Seeing that someone who is new to stock trading may only have a few hundred dollars to risk, then it is crucial for new traders to be cautious, conduct some sort of risk assessment, keep the brokerage fees low, and avoid being labeled a Pattern Day Trader (PDT) so that profits are maximized as much as possible while growing a small account.
Here’s one observation when trading penny stocks for newbie beginners who may be starting out with a few hundred dollars. The trick is to get as many shares as possible so that any change in price gives you the best bang for the …penny. For example: If you have 100 shares of Pennystock A, and it moves up by a penny, your profit is 100 pennies… aka $1.00.
If you have 1000 shares of penny stock B, and it moves up a penny, your profit is 1000 pennies… aka $10 bucks.
If you have 10,000 shares of Pennystock C, and it moves up by one penny, your profit is 10,000 pennies… aka $100 bucks.
Therefore, the more shares you have, the smaller the move has to be in order to obtain a decent profit. So, when you’re starting out with a small account, your goal should be to obtain as many shares as possible so that even smaller moves will provide for a nice little profit for the day… or the next day.
And, what do I mean by that? Well, one of our goals, in the beginning, is to avoid being labeled a PDT. Why is that so bad? Well, because the brokerage can limit your activities even further, and we do not wish to be limited further… Newbie traders have enough limitations to cope with. So, let’s just avoid the PDT designation, shall we? So, in order to avoid being labeled a PDT, holding a new position overnight avoids the PDT rule altogether. But, no worries, once you grow your small account to over 25K, that will release an ETrade account holder from the PDT rule. I’m not sure if it’s 25K across the board and the same amount in all brokerages, but, you get the idea. This designation does exist, and you should probably avoid it if you wish to learn how to trade penny stocks on a day to day basis.
Ok, so let’s just say, you’ve just opened up your first brokerage account. You have $500 to risk. You focus on stocks that are below $1.00 per share. You find penny stock D. It has a catalyst that should reflect good news to the majority of the people who make up the collective “market.” Since your brokerage account is below $2k, you may need to remember to deduct the brokerage commission fees in your calculations. Say, you purchase penny stock E at .43/share. Depending on your fee, you should have approximately 1150 shares. Again, seeing that your small account is not over $25K, you have to remember the PDT rules. Since you wish to avoid PDT, and you’re following the overnight strategy, you hold overnight. All you need is one penny… and you wait until the next day.

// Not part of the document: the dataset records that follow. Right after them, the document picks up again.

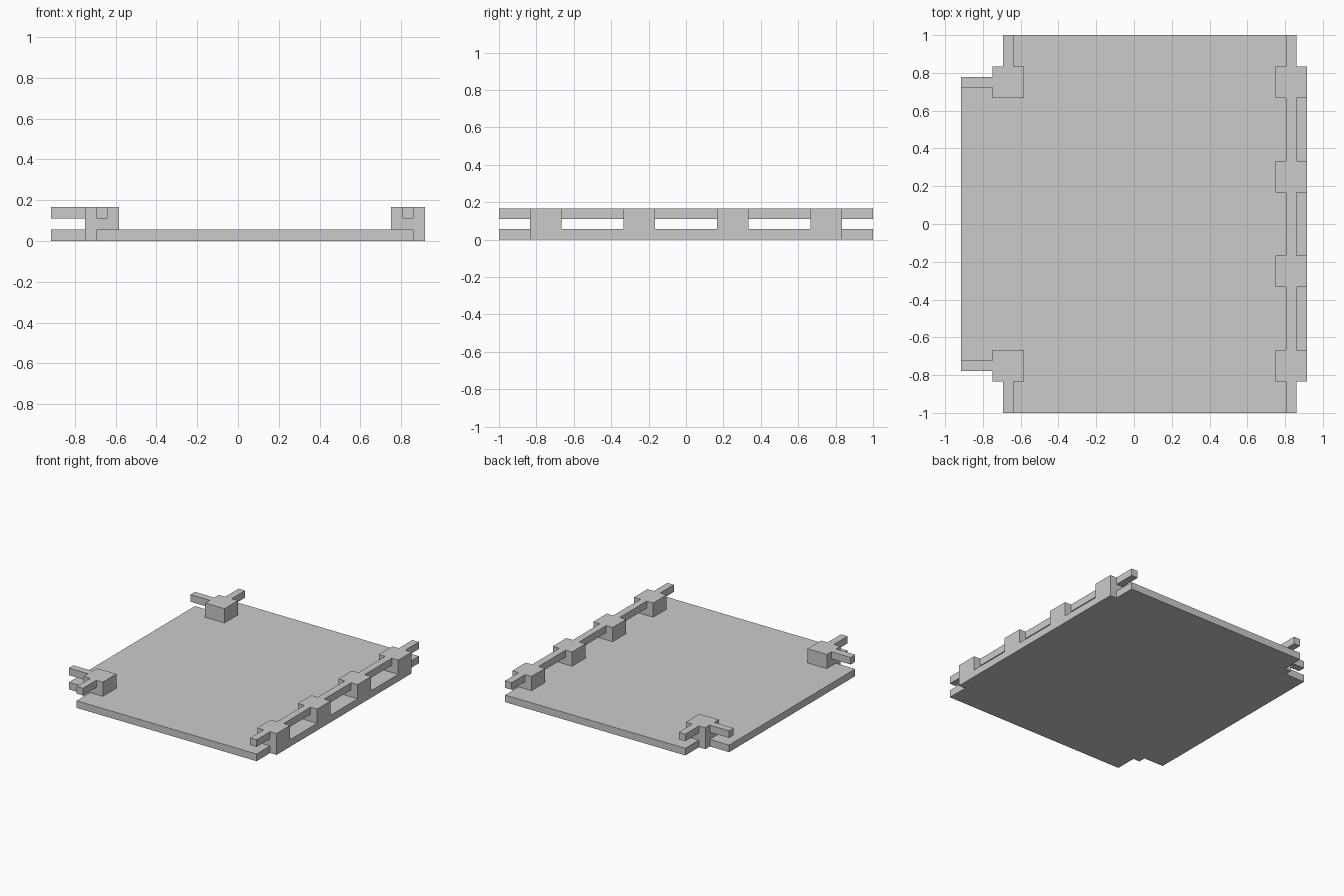
import bpy
import bmesh

if "Cube" in bpy.data.objects:
    bpy.data.objects.remove(bpy.data.objects["Cube"])

U = 1 / 18            # module: slab thickness and rail width
POST = 3 * U          # post width and total height


def prism(name, outline, z0, z1):
    """Extrude a flat outline (in modules) from z0 to z1."""
    bm = bmesh.new()
    face = bm.faces.new([bm.verts.new((x * U, y * U, z0 * U)) for x, y in outline])
    top = bmesh.ops.extrude_face_region(bm, geom=[face])
    verts = [v for v in top["geom"] if isinstance(v, bmesh.types.BMVert)]
    bmesh.ops.translate(bm, verts=verts, vec=(0, 0, (z1 - z0) * U))
    bmesh.ops.recalc_face_normals(bm, faces=bm.faces[:])
    mesh = bpy.data.meshes.new(name)
    bm.to_mesh(mesh)
    bm.free()
    obj = bpy.data.objects.new(name, mesh)
    bpy.context.collection.objects.link(obj)
    return obj


def block(name, x0, x1, y0, y1, z0, z1):
    y0, y1 = sorted((y0, y1))
    return prism(name, [(x0, y0), (x1, y0), (x1, y1), (x0, y1)], z0, z1)


# Floor slab with notched corners (back half outline, mirrored to the front)
half = [(16.5, 15), (15.5, 15), (15.5, 18), (-12.5, 18), (-12.5, 15),
        (-13.5, 15), (-13.5, 14), (-16.5, 14)]
prism("floor_slab", half + [(x, -y) for x, y in reversed(half)], 0, 1)

# Railing posts on the right edge, standing flush with the slab
for y in (-13.5, -4.5, 4.5, 13.5):
    block("railing_post", 13.5, 16.5, y - 1.5, y + 1.5, 1, 3)

# Top rail pieces between the posts
for y in (-9, 0, 9):
    block("top_rail", 14.5, 15.5, y - 3, y + 3, 2, 3)

for side, s in (("front", -1), ("back", 1)):
    # Rail stub past the end post
    block(side + "_rail_end", 14.5, 15.5, 15 * s, 18 * s, 2, 3)
    # Left corner post with two rail stubs
    block(side + "_corner_post", -13.5, -10.5, 12 * s, 15 * s, 1, 3)
    block(side + "_corner_stub", -12.5, -11.5, 15 * s, 18 * s, 2, 3)
    block(side + "_left_stub", -16.5, -13.5, 13 * s, 14 * s, 2, 3)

The next day, you see that the stock is trading pre-market, and it’s up by $.05. That’s good! Once the market opens, and more volume comes in, all you have to do now is keep your emotions in check, learn how to control greed… which is sometimes hard to do, and take your profits. A $.05 profit per share would be approximately $57.50 while a $.10 profit per share would be approximately $115.00 in profits. You decide to realize your profits by selling your position. Congratulations, you just grew your account. Now, do it again.
If using the overnight strategy, and you’re avoiding the PDT rule, you “could” do this every trading day of the week. Further, let’s say that your successful more than half the time while keeping a lid on any losses you may incur, this is how you grow a small account. Your goal is to have more wins than losses and protect your money as much as possible.

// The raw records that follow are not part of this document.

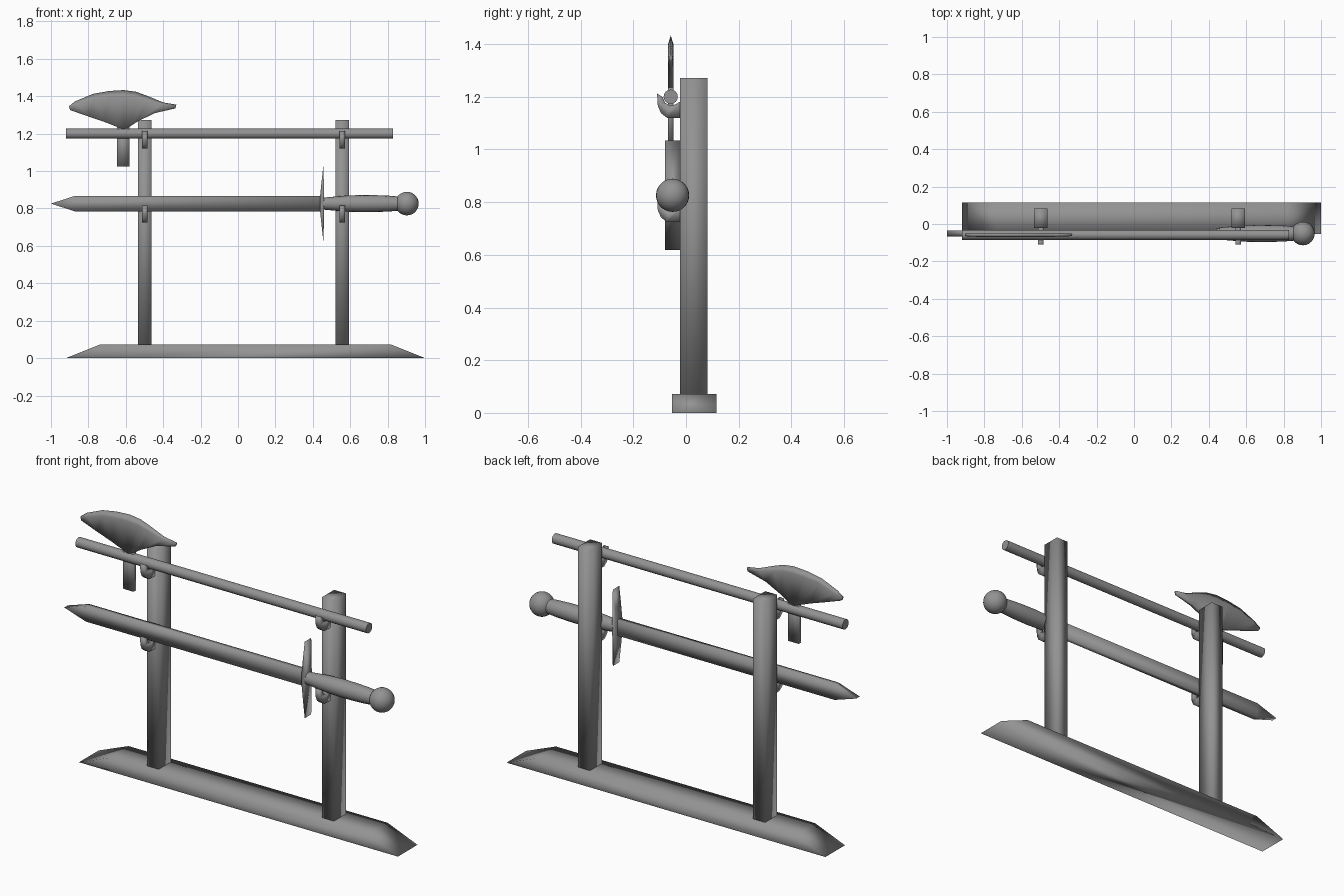
import bpy, bmesh, math
from mathutils import Vector, Matrix

if "Cube" in bpy.data.objects:
    bpy.data.objects.remove(bpy.data.objects["Cube"])

# Dark grey shared by every part
GREY = bpy.data.materials.new("dark_grey")
GREY.diffuse_color = (0.29, 0.29, 0.29, 1)
GREY.use_nodes = True
GREY.node_tree.nodes["Principled BSDF"].inputs["Base Color"].default_value = GREY.diffuse_color


def finish(name, bm, angle=None):
    """Turn a bmesh into an object; angle=None means fully smooth shading."""
    bmesh.ops.recalc_face_normals(bm, faces=bm.faces)
    me = bpy.data.meshes.new(name)
    bm.to_mesh(me)
    bm.free()
    me.materials.append(GREY)
    ob = bpy.data.objects.new(name, me)
    bpy.context.collection.objects.link(ob)
    bpy.ops.object.select_all(action='DESELECT')
    ob.select_set(True)
    bpy.context.view_layer.objects.active = ob
    if angle is None:
        bpy.ops.object.shade_smooth()
    else:
        bpy.ops.object.shade_smooth_by_angle(angle=math.radians(angle))
    return ob


def prism(name, points, start, end, axis='Y', angle=None):
    """Extrude an (x, z) profile along y, or a (y, z) profile along x."""
    bm = bmesh.new()
    place = (lambda a, b, d: (a, d, b)) if axis == 'Y' else (lambda a, b, d: (d, a, b))
    face = bm.faces.new([bm.verts.new(place(a, b, start)) for a, b in points])
    ext = bmesh.ops.extrude_face_region(bm, geom=[face])
    # keep the starting cap so the prism is closed
    if not face.is_valid:
        bm.faces.new([v for v in bm.verts][:len(points)])
    moved = [g for g in ext['geom'] if isinstance(g, bmesh.types.BMVert)]
    bmesh.ops.translate(bm, verts=moved, vec=place(0, 0, end - start))
    return finish(name, bm, angle)


def lathe_x(name, stations, y, z, sides=16):
    """Round part along x from (x, radius) stations."""
    bm = bmesh.new()
    rings = []
    for x, r in stations:
        rings.append([bm.verts.new((x, y + r * math.cos(2 * math.pi * i / sides),
                                    z + r * math.sin(2 * math.pi * i / sides)))
                      for i in range(sides)])
    for a, b in zip(rings, rings[1:]):
        for i in range(sides):
            j = (i + 1) % sides
            bm.faces.new((a[i], a[j], b[j], b[i]))
    bm.faces.new(rings[0])
    bm.faces.new(rings[-1])
    return finish(name, bm, 40)


# Base plank with sloped ends
prism("base", [(-0.92, 0), (1.0, 0), (0.82, 0.072), (-0.74, 0.072)], -0.053, 0.115)

# Posts, each with two J-shaped hooks
HOOK = [(-0.015, 0.0), (-0.072, 0.0), (-0.095, 0.018), (-0.107, 0.045), (-0.110, 0.093),
        (-0.088, 0.078), (-0.080, 0.058), (-0.062, 0.047), (-0.042, 0.050), (-0.015, 0.066)]
for side, x in (("left", -0.498), ("right", 0.557)):
    prism(side + "_post", [(x - 0.036, 0.065), (x + 0.036, 0.065),
                           (x + 0.036, 1.272), (x - 0.036, 1.272)], -0.022, 0.082)
    for level, z in (("upper", 1.12), ("lower", 0.724)):
        prism(f"{side}_{level}_hook", [(a, z + b) for a, b in HOOK],
              x - 0.015, x + 0.015, 'X')

# Axe shaft
lathe_x("axe_shaft", [(-0.92, 0.027), (0.83, 0.027)], -0.058, 1.20)

# Axe head: poll through the shaft, then a fan-shaped blade with a sharp edge
AXE_Y = -0.058
prism("axe_poll", [(-0.646, 1.024), (-0.581, 1.024), (-0.581, 1.25), (-0.646, 1.25)],
      AXE_Y - 0.010, AXE_Y + 0.010)
# columns: x at root, z at root, x at edge, z at edge, half thickness
COLUMNS = [(-0.898, 1.326, -0.904, 1.346, 0.007), (-0.80, 1.292, -0.872, 1.372, 0.010),
           (-0.72, 1.265, -0.775, 1.413, 0.011), (-0.646, 1.236, -0.69, 1.428, 0.011),
           (-0.613, 1.222, -0.61, 1.433, 0.011), (-0.581, 1.236, -0.545, 1.424, 0.011),
           (-0.535, 1.266, -0.485, 1.402, 0.011), (-0.445, 1.310, -0.40, 1.367, 0.010),
           (-0.335, 1.335, -0.33, 1.355, 0.007)]
bm = bmesh.new()
loops = []
for x0, z0, x1, z1, t in COLUMNS:
    xb, zb = x0 + 0.83 * (x1 - x0), z0 + 0.83 * (z1 - z0)
    loops.append([bm.verts.new(p) for p in (
        (x0, AXE_Y - t, z0), (xb, AXE_Y - t, zb), (x1, AXE_Y, z1),
        (xb, AXE_Y + t, zb), (x0, AXE_Y + t, z0))])
for a, b in zip(loops, loops[1:]):
    for i in range(5):
        j = (i + 1) % 5
        bm.faces.new((a[i], a[j], b[j], b[i]))
bm.faces.new(loops[0])
bm.faces.new(loops[-1])
finish("axe_blade", bm)

# Sword: flat blade, curved guard, swelling grip and ball pommel
SY, SZ = -0.051, 0.826
prism("sword_blade", [(-1.0, SZ), (-0.87, SZ - 0.042), (0.45, SZ - 0.042),
                      (0.45, SZ + 0.042), (-0.87, SZ + 0.042)], SY - 0.015, SY + 0.015)
guard = [(0.457, SZ - 0.208), (0.461, SZ), (0.457, SZ + 0.208),
         (0.446, SZ + 0.11), (0.439, SZ + 0.04), (0.439, SZ - 0.04), (0.446, SZ - 0.11)]
prism("sword_guard", guard, SY - 0.028, SY + 0.028)
lathe_x("sword_grip", [(0.455, 0.032), (0.51, 0.037), (0.58, 0.043), (0.66, 0.046),
                       (0.74, 0.045), (0.81, 0.042), (0.87, 0.037)], SY, SZ)
bm = bmesh.new()
bmesh.ops.create_uvsphere(bm, u_segments=24, v_segments=14, radius=0.063,
                          matrix=Matrix.Translation(Vector((0.903, SY, SZ))))
finish("sword_pommel", bm)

So, using the $.05-$.07 profit per share example, let’s say you begin to profit consistently by $60 three times a week for say, 12 weeks or three months. By the end of the third month, your account should be approximately $2,500 to $2,600 depending on fees. But wait, there’s more!
In this example, the $60 profit is static – meaning it doesn’t change. In real life, it’s a bit different simply because of the cumulative effect as your account grows. As it grows, and you remain focused on stocks below $1.00 per share, you can buy more shares. It’s as simple as that. So, for instance, your initial profits by the week may begin at $180.00, but by the end of the three months, your profits have grown to – say – $250 per week, assuming, of course, that you keep rolling your profits into buying more shares each time you open a position.
And, going by the examples at the beginning of this post, once you can purchase 10,000 shares of some penny-stock C, above, and it moves up only by one penny, now you’re profiting by $100 per trading day, and that’s the “trick” of penny stock trading.
So, if you’re a complete newbie, and you are nervous about starting “somewhere,” these are some examples of how to start with a small account, avoid a major pitfall, and grow your account into something more substantial.
If you are a newbie and are considering penny stock trading, there is much work to be done. There are many strategies you can follow, and you, along with myself, have much to learn in the way of charting, trend lines, moving averages, risk management and more. These topics will be discussed in future posts, but for now, I wish you well in your journey into penny stocks.
To Your Success!
Disclaimer: Please remember that this post is provided for educational discussion only. The author is not a professional stockbroker, trader, or financial planner. This post was not written to persuade anyone to trade any stock, commodity, future, or anything of any value that may be traded on any exchange. It is simply an educational discussion in an area of interest. By reading and using this blog, each user understands this disclaimer and holds the owner/author harmless.